Surprisingly, hope is under-researched in contemporary social-psychological explanations of collective action and social change. This may be because collective action research typically focuses on ?high-hope? contexts in which it is generally assumed that change is possible (the main appraisal of hope), and thus the main question is whether ?we? can change the situation through collective action (i.e., group efficacy beliefs). This line of thought implies that such beliefs should only motivate collective action when hope is high. To test this hypothesis, we conducted three experiments in contexts that were not ?high-hope?. In Study 1, conducted within the ?low-hope? context of the Israeli-Palestinian conflict, we found that manipulated group efficacy beliefs did not increase individuals? collective action intentions. Studies 2 and 3 used the contexts of NHS privatization in the United Kingdom and Gun Control Reform in the United States --- contexts that were neither ?low-hope? nor ?high-hope?, which enabled us to manipulate hope and group efficacy beliefs together in one design. Consistent with our hypothesis, findings of both experiments revealed that group efficacy beliefs only predicted collective action when hope was high. Replicating Study 1, when hope was low, group efficacy had no effect on collective action intentions. We discuss our findings in light of the idea that only when hope for social change is established, the question of whether ?we? can create change through collective action becomes relevant. Without hope, there can be no basis for agency, which informs goal-directed action.

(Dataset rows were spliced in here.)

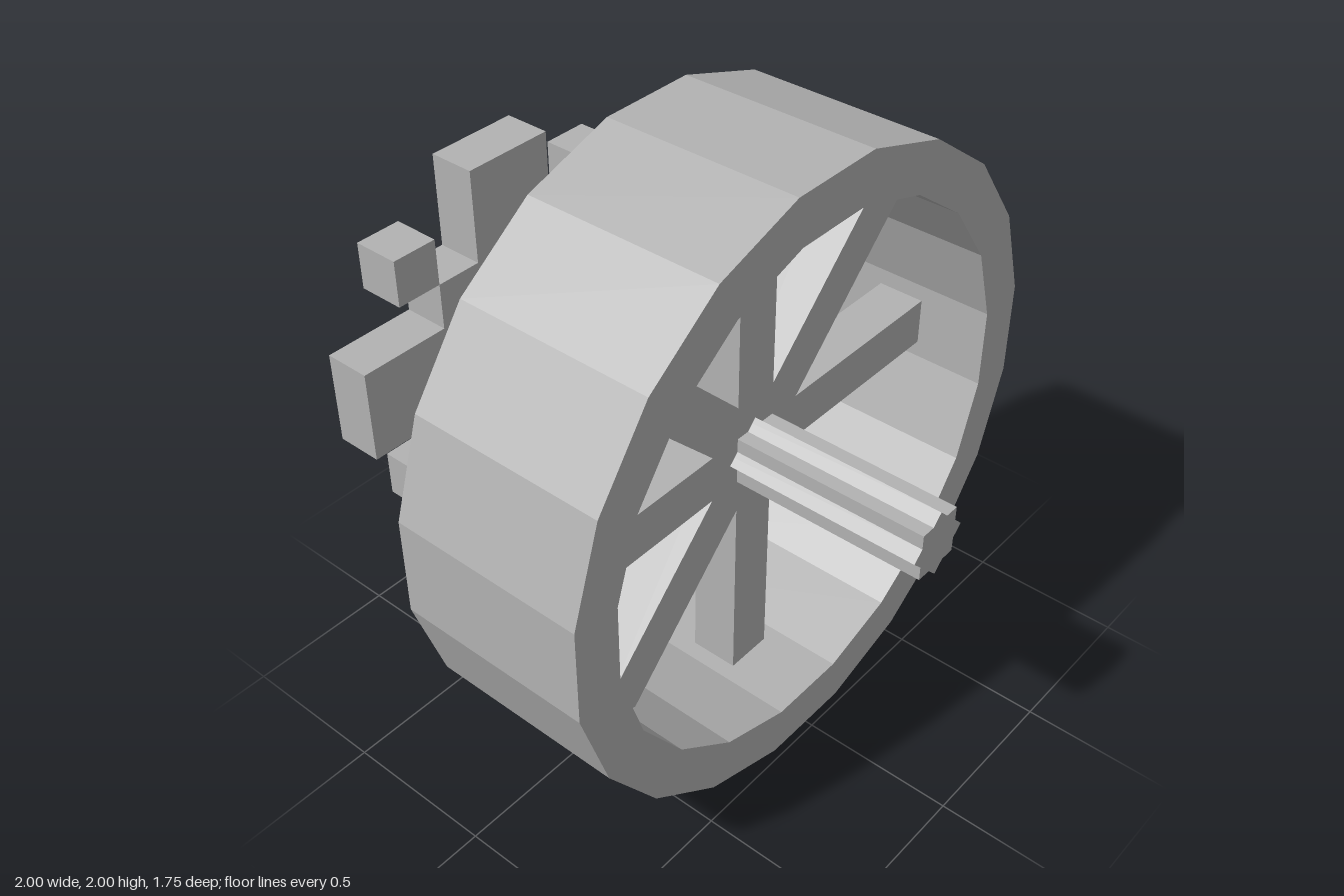
import * as THREE from 'three';

const U = 0.158; // basic module of the part sizes

export function createModel() {
  const model = new THREE.Group();
  model.name = 'spokedWheel';
  const grey = new THREE.MeshStandardMaterial({ color: 0xb2b2b2 });
  grey.name = 'plain grey';

  // everything turns about the axle, at height 1
  const add = (name, geometry, x = 0, y = 0, z = 0, turn = 0) => {
    const mesh = new THREE.Mesh(geometry, grey);
    mesh.name = name;
    mesh.position.set(x, 1 + y, z);
    mesh.rotation.z = turn;
    model.add(mesh);
    return mesh;
  };
  const extrude = (shape, z0, z1) =>
    new THREE.ExtrudeGeometry(shape, { depth: z1 - z0, bevelEnabled: false }).translate(0, 0, z0);

  // rim: twenty-sided ring with flat facets
  const polygon = (apothem, sides) => Array.from({ length: sides }, (_, i) => {
    const a = (2 * i + 1) * Math.PI / sides;
    const r = apothem / Math.cos(Math.PI / sides);
    return new THREE.Vector2(r * Math.cos(a), r * Math.sin(a));
  });
  const ring = new THREE.Shape(polygon(1, 20));
  ring.holes.push(new THREE.Path(polygon(0.845, 20)));
  add('rim', extrude(ring, -U, 0.475));

  // spokes: four square bars through the hub
  for (let i = 0; i < 4; i++) {
    add('spokeBar', new THREE.BoxGeometry(1.69, U, U), 0, 0, U, i * Math.PI / 4);
  }

  // axle: eight-pointed star section
  const star = new THREE.Shape(Array.from({ length: 16 }, (_, i) => {
    const r = i % 2 ? U / 2 / Math.cos(Math.PI / 8) : U / Math.SQRT2;
    const a = i * Math.PI / 8;
    return new THREE.Vector2(r * Math.cos(a), r * Math.sin(a));
  }));
  add('axle', extrude(star, -0.64, 0.875));

  // square collar between axle and gear
  add('collar', new THREE.BoxGeometry(2 * U, 2 * U, 0.08), 0, 0, -0.677);

  // gear: stepped cross, one quarter outline repeated four times
  const quarter = [[4, 1], [2, 1], [2, 2], [1, 2], [1, 4]];
  const outline = [];
  for (let k = 0; k < 4; k++) {
    for (const [x, y] of quarter) {
      outline.push(new THREE.Vector2(x * U, y * U).rotateAround(new THREE.Vector2(), k * Math.PI / 2));
    }
  }
  add('gear', extrude(new THREE.Shape(outline), -0.875, -0.717));

  // cubes at the gear corners
  for (const sx of [-1, 1]) {
    for (const sy of [-1, 1]) {
      add('gearTooth', new THREE.BoxGeometry(U, U, U), sx * 2.5 * U, sy * 2.5 * U, -0.796);
    }
  }
  return model;
}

The emotion of hope has been found to play a pivotal role in intergroup conflict resolution processes. As a positive and motivating emotion, prominent group members, such as group leaders or representatives may wish to instill hope among ingroup members. One method that can be employed to instill hope is to express hope as confirmation for a specific path's merit. Three studies examined the effect of ingroup hope expressions on intergroup attitudes in conflict. Study 1 was conducted within the context of student-government relations in the UK. Results demonstrated that expressions of high hope (vs. low hope) increased support for an opportunity for conflict resolution by instilling hope among ingroup members. In Study 2 we used a fictitious conflict scenario regarding a conflict with an invading alien nation, and found that the leader's hope expressions increased support for a proposal compared to expressions of positive expectations in light of the proposal. Lastly, Study 3 was conducted within the extreme and intractable Israeli-Palestinian conflict. Findings showed that ideology moderated the effect such that expressions of hope increased support for the proposal via experienced hope in ingroup members. However, this effect was only found among Leftists, while Rightists were not affected. Findings indicate the importance of hope expressions in shaping attitudes toward opportunities for intergroup conflict resolution, while emphasizing the importance of understanding how observers interpret such expressions and are affected by them.